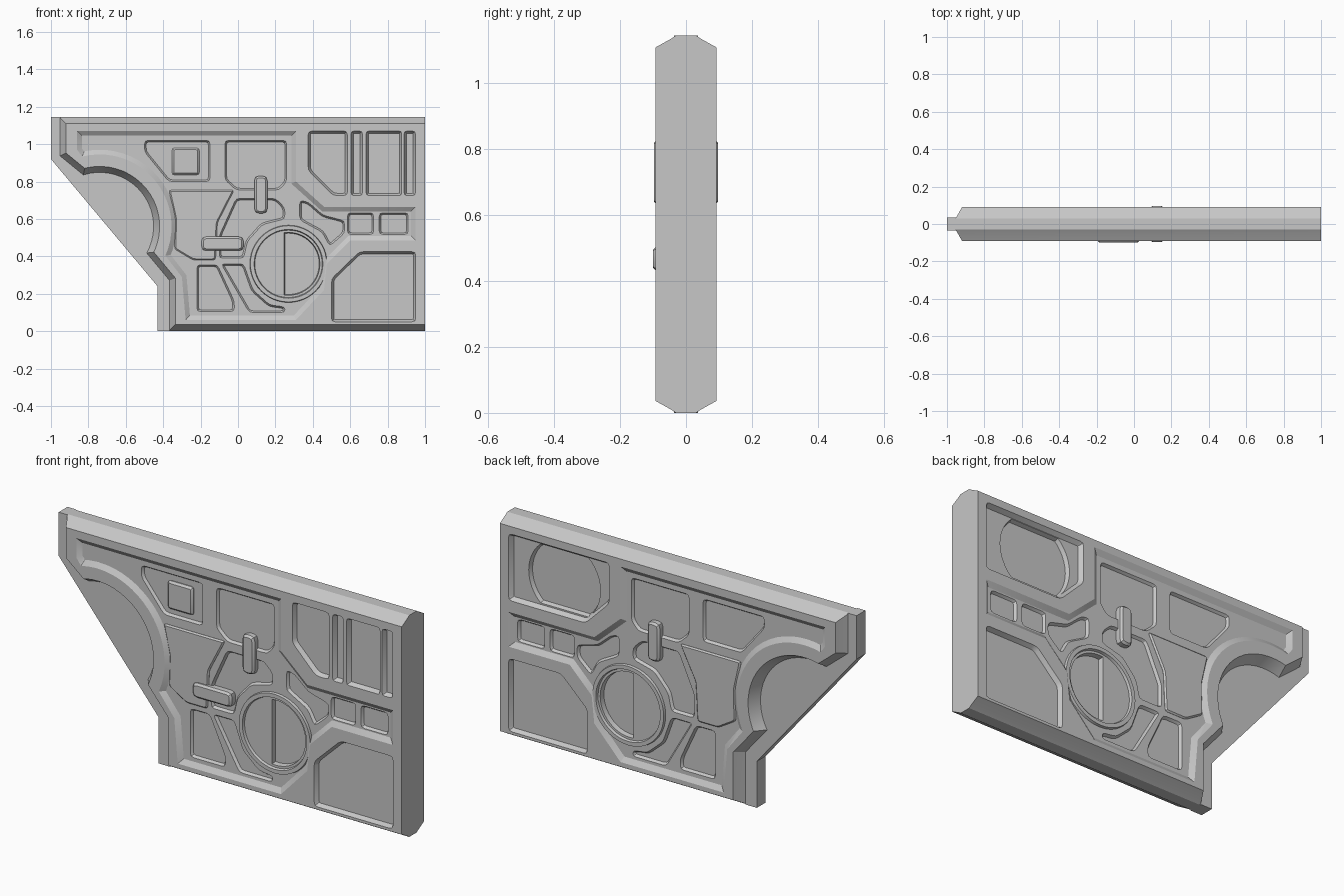
import bpy
import bmesh
from math import cos, sin, radians
from mathutils import Vector

cube = bpy.data.objects.get("Cube")
if cube:
    bpy.data.objects.remove(cube, do_unlink=True)

grey = bpy.data.materials.new("panel grey")
grey.use_nodes = True
grey.diffuse_color = (0.57, 0.57, 0.57, 1)
grey.node_tree.nodes["Principled BSDF"].inputs["Base Color"].default_value = (0.57, 0.57, 0.57, 1)

FACE, FLOOR, POCKET, DEEP, CORNER = 0.092, 0.075, 0.062, 0.05, 0.07
FRONT, BACK = -1, 1
BOTH = (FRONT, BACK)


# Outline helpers, all in the x-z plane
def arc(cx, cz, r, start, end, steps):
    angles = [radians(start + (end - start) * i / steps) for i in range(steps + 1)]
    return [(cx + r * cos(a), cz + r * sin(a)) for a in angles]


def rect(x0, x1, z0, z1):
    return [(x0, z0), (x1, z0), (x1, z1), (x0, z1)]


def soften(points, r):
    """Round each corner with a short curve."""
    out = []
    for i, p in enumerate(points):
        p, a, b = Vector(p), Vector(points[i - 1]), Vector(points[(i + 1) % len(points)])
        s = p + (a - p).normalized() * min(r, (a - p).length * 0.4)
        e = p + (b - p).normalized() * min(r, (b - p).length * 0.4)
        out += [s, (s + e) / 4 + p / 2, e]
    return out


def inset(points, d):
    """Move every edge inwards by d."""
    pts = [Vector(p) for p in points]
    area = sum(pts[i - 1].cross(pts[i]) for i in range(len(pts)))
    turn = 1 if area > 0 else -1
    out = []
    for i, p in enumerate(pts):
        u = (p - pts[i - 1]).normalized()
        v = (pts[(i + 1) % len(pts)] - p).normalized()
        n, m = Vector((-u.y, u.x)) * turn, Vector((-v.y, v.x)) * turn
        out.append(p + (n + m) * (d / max(0.3, 1 + n.dot(m))))
    return out


# Solid helpers
def loft(bm, sections, closed=False):
    """Join outlines given as (points, y) into one solid."""
    rings = [[bm.verts.new((p[0], y, p[1])) for p in pts] for pts, y in sections]
    count = len(rings[0])
    pairs = list(zip(rings, rings[1:]))
    if closed:
        pairs.append((rings[-1], rings[0]))
    else:
        bm.faces.new(rings[0])
        bm.faces.new(rings[-1])
    for a, b in pairs:
        for i in range(count):
            j = (i + 1) % count
            bm.faces.new((a[i], a[j], b[j], b[i]))


def finish(bm, name):
    bmesh.ops.recalc_face_normals(bm, faces=bm.faces)
    mesh = bpy.data.meshes.new(name)
    bm.to_mesh(mesh)
    bm.free()
    mesh.materials.append(grey)
    obj = bpy.data.objects.new(name, mesh)
    bpy.context.collection.objects.link(obj)
    return obj


def select(obj):
    bpy.ops.object.select_all(action="DESELECT")
    obj.select_set(True)
    bpy.context.view_layer.objects.active = obj


def carve(target, cuts):
    """Cut sloped pockets; each cut is (outline, sides, top, bottom, slope)."""
    bm = bmesh.new()
    for pts, sides, top, bottom, slope in cuts:
        for s in sides:
            loft(bm, [(inset(pts, slope), s * bottom), (pts, s * top), (pts, s * (top + 0.05))])
    cutter = finish(bm, "pocket_cutter")
    cutter.hide_render = True
    mod = target.modifiers.new("pockets", "BOOLEAN")
    mod.operation, mod.solver, mod.object = "DIFFERENCE", "EXACT", cutter
    select(target)
    bpy.ops.object.modifier_apply(modifier=mod.name)
    bpy.data.objects.remove(cutter, do_unlink=True)


def raised_plate(name, pts, side, high, slope):
    """Plate standing out to height high, with a chamfered rim."""
    bm = bmesh.new()
    loft(bm, [(pts, side * DEEP), (pts, side * (high - slope)), (inset(pts, slope), side * high)])
    return finish(bm, name)


# Thin flange behind the round cutout
flange_outline = [(-1, 1.145), (-0.955, 1.145), (-0.7, 1), (-0.3, 0.6), (-0.3, 0.1),
                  (-0.365, 0), (-0.43, 0), (-0.43, 0.24), (-1, 0.92)]
bm = bmesh.new()
loft(bm, [(flange_outline, -0.036), (flange_outline, 0.036)])
finish(bm, "flange")

# Thick body with chamfered edges and a square right end
body_outline = [(-0.955, 1.145), (1, 1.145), (1, 0), (-0.37, 0), (-0.37, 0.27)]
body_outline += arc(-0.74, 0.56, 0.285, -30, 108, 20) + [(-0.955, 0.935)]
sections = []
for y, d in ((-FACE, 0.036), (-0.045, 0.01), (-0.03, 0), (0.03, 0), (0.045, 0.01), (FACE, 0.036)):
    ring = inset(body_outline, d)
    for p, q in zip(body_outline, ring):
        if p[0] == 1:
            q.x = 1
    sections.append((ring, y))
bm = bmesh.new()
loft(bm, sections)
body = finish(bm, "body")

# Main recess and the corner pockets sunk from the face
main_recess = [(-0.86, 1.07), (0.31, 1.07), (0.31, 0.8), (0.46, 0.665), (0.95, 0.665),
               (0.95, 0.485), (0.6, 0.485), (0.475, 0.36), (0.46, 0.22), (0.31, 0.06),
               (-0.28, 0.06), (-0.3, 0.29)]
main_recess += arc(-0.74, 0.56, 0.385, -24, 104, 20) + [(-0.86, 0.97)]
lower_corner = [(0.5, 0.05), (0.95, 0.05), (0.95, 0.425), (0.65, 0.425), (0.5, 0.28)]
upper_narrow = [(0.375, 1.07), (0.375, 0.86), (0.51, 0.725), (0.585, 0.725), (0.585, 1.07)]
upper_wide = [(0.375, 1.07), (0.375, 0.86), (0.51, 0.725), (0.95, 0.725), (0.95, 1.07)]
first = [(main_recess, BOTH, FACE, FLOOR, 0.025)]
first += [(soften(lower_corner, 0.02), BOTH, FACE, CORNER, 0.012),
          (soften(upper_narrow, 0.02), (FRONT,), FACE, CORNER, 0.012),
          (soften(upper_wide, 0.02), (BACK,), FACE, CORNER, 0.015)]
for x0, x1 in ((0.605, 0.665), (0.685, 0.875), (0.888, 0.948)):
    first.append((soften(rect(x0, x1, 0.725, 1.07), 0.015), (FRONT,), FACE, CORNER, 0.012))
carve(body, first)

# Shallow pockets in the recess floor
shapes = [
    # upper left
    [(-0.5, 1.02), (-0.15, 1.02), (-0.15, 0.8), (-0.37, 0.8), (-0.5, 0.96)],
    # upper middle
    [(-0.07, 1.02), (0.26, 1.02), (0.26, 0.8), (0.22, 0.755), (-0.01, 0.755), (-0.07, 0.81)],
    # above the ring
    [(-0.01, 0.71), (0.2, 0.71), (0.25, 0.66), (0.25, 0.6), (0.13, 0.57), (0.05, 0.48),
     (0.03, 0.39), (-0.1, 0.39), (-0.1, 0.51)],
    # lower left
    [(-0.22, 0.355), (-0.11, 0.355), (-0.02, 0.16), (-0.02, 0.105), (-0.22, 0.105)],
    # under the ring
    [(-0.09, 0.36), (0.03, 0.36), (0.08, 0.22), (0.17, 0.14), (0.25, 0.13), (0.25, 0.1),
     (0.06, 0.1)],
    # right of the ring
    [(0.33, 0.7), (0.375, 0.69), (0.455, 0.62), (0.57, 0.59), (0.57, 0.525), (0.49, 0.455),
     (0.45, 0.53), (0.33, 0.595)],
    rect(0.585, 0.725, 0.517, 0.633),
    rect(0.755, 0.91, 0.517, 0.633),
]
second = [(soften(s, 0.02), BOTH, FLOOR, POCKET, 0.009) for s in shapes]
half_disc = arc(0.27, 0.36, 0.168, -98, 98, 24)
second.append((half_disc, BOTH, FLOOR, DEEP, 0.004))
clipped_disc = arc(0.645, 0.9, 0.205, -48, 48, 12) + arc(0.645, 0.9, 0.205, 132, 228, 12)
second.append((clipped_disc, (BACK,), CORNER, DEEP, 0.008))
carve(body, second)

# Ring, upright latch and raised side plate on both sides
side_plate = [(-0.37, 0.755), (-0.02, 0.755), (-0.11, 0.58), (-0.12, 0.38), (-0.24, 0.38),
              (-0.34, 0.44), (-0.335, 0.6)]
for side, label in ((FRONT, "front"), (BACK, "back")):
    bm = bmesh.new()
    profile = ((0.212, DEEP), (0.204, 0.088), (0.184, 0.088), (0.172, DEEP))
    loft(bm, [(arc(0.27, 0.36, r, 0, 352.5, 47), side * y) for r, y in profile], closed=True)
    finish(bm, label + "_ring")
    raised_plate(label + "_side_plate", soften(side_plate, 0.015), side, FLOOR + 0.008, 0.007)
    upright = soften(rect(0.088, 0.157, 0.63, 0.83), 0.025)
    raised_plate(label + "_upright_latch", upright, side, 0.097, 0.01)

# Front-only details
cross = soften(rect(-0.195, 0.03, 0.43, 0.505), 0.025)
raised_plate("front_cross_latch", cross, FRONT, 0.1, 0.01)
hatch = soften(rect(-0.353, -0.207, 0.835, 0.98), 0.015)
raised_plate("front_hatch", hatch, FRONT, FLOOR + 0.002, 0.01)

# Smooth curved walls, keep creases
for obj in bpy.context.collection.objects:
    if obj.type == "MESH" and grey.name in obj.data.materials:
        select(obj)
        bpy.ops.object.shade_smooth_by_angle(angle=radians(25))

# YOUR GOAL
Exactly reproduce the lines of the entries above, from the one containing "carve(body, second)" to the very last, and no others.

# WRITTEN SOLUTION
carve(body, second)

# Ring, upright latch and raised side plate on both sides
side_plate = [(-0.37, 0.755), (-0.02, 0.755), (-0.11, 0.58), (-0.12, 0.38), (-0.24, 0.38),
              (-0.34, 0.44), (-0.335, 0.6)]
for side, label in ((FRONT, "front"), (BACK, "back")):
    bm = bmesh.new()
    profile = ((0.212, DEEP), (0.204, 0.088), (0.184, 0.088), (0.172, DEEP))
    loft(bm, [(arc(0.27, 0.36, r, 0, 352.5, 47), side * y) for r, y in profile], closed=True)
    finish(bm, label + "_ring")
    raised_plate(label + "_side_plate", soften(side_plate, 0.015), side, FLOOR + 0.008, 0.007)
    upright = soften(rect(0.088, 0.157, 0.63, 0.83), 0.025)
    raised_plate(label + "_upright_latch", upright, side, 0.097, 0.01)

# Front-only details
cross = soften(rect(-0.195, 0.03, 0.43, 0.505), 0.025)
raised_plate("front_cross_latch", cross, FRONT, 0.1, 0.01)
hatch = soften(rect(-0.353, -0.207, 0.835, 0.98), 0.015)
raised_plate("front_hatch", hatch, FRONT, FLOOR + 0.002, 0.01)

# Smooth curved walls, keep creases
for obj in bpy.context.collection.objects:
    if obj.type == "MESH" and grey.name in obj.data.materials:
        select(obj)
        bpy.ops.object.shade_smooth_by_angle(angle=radians(25))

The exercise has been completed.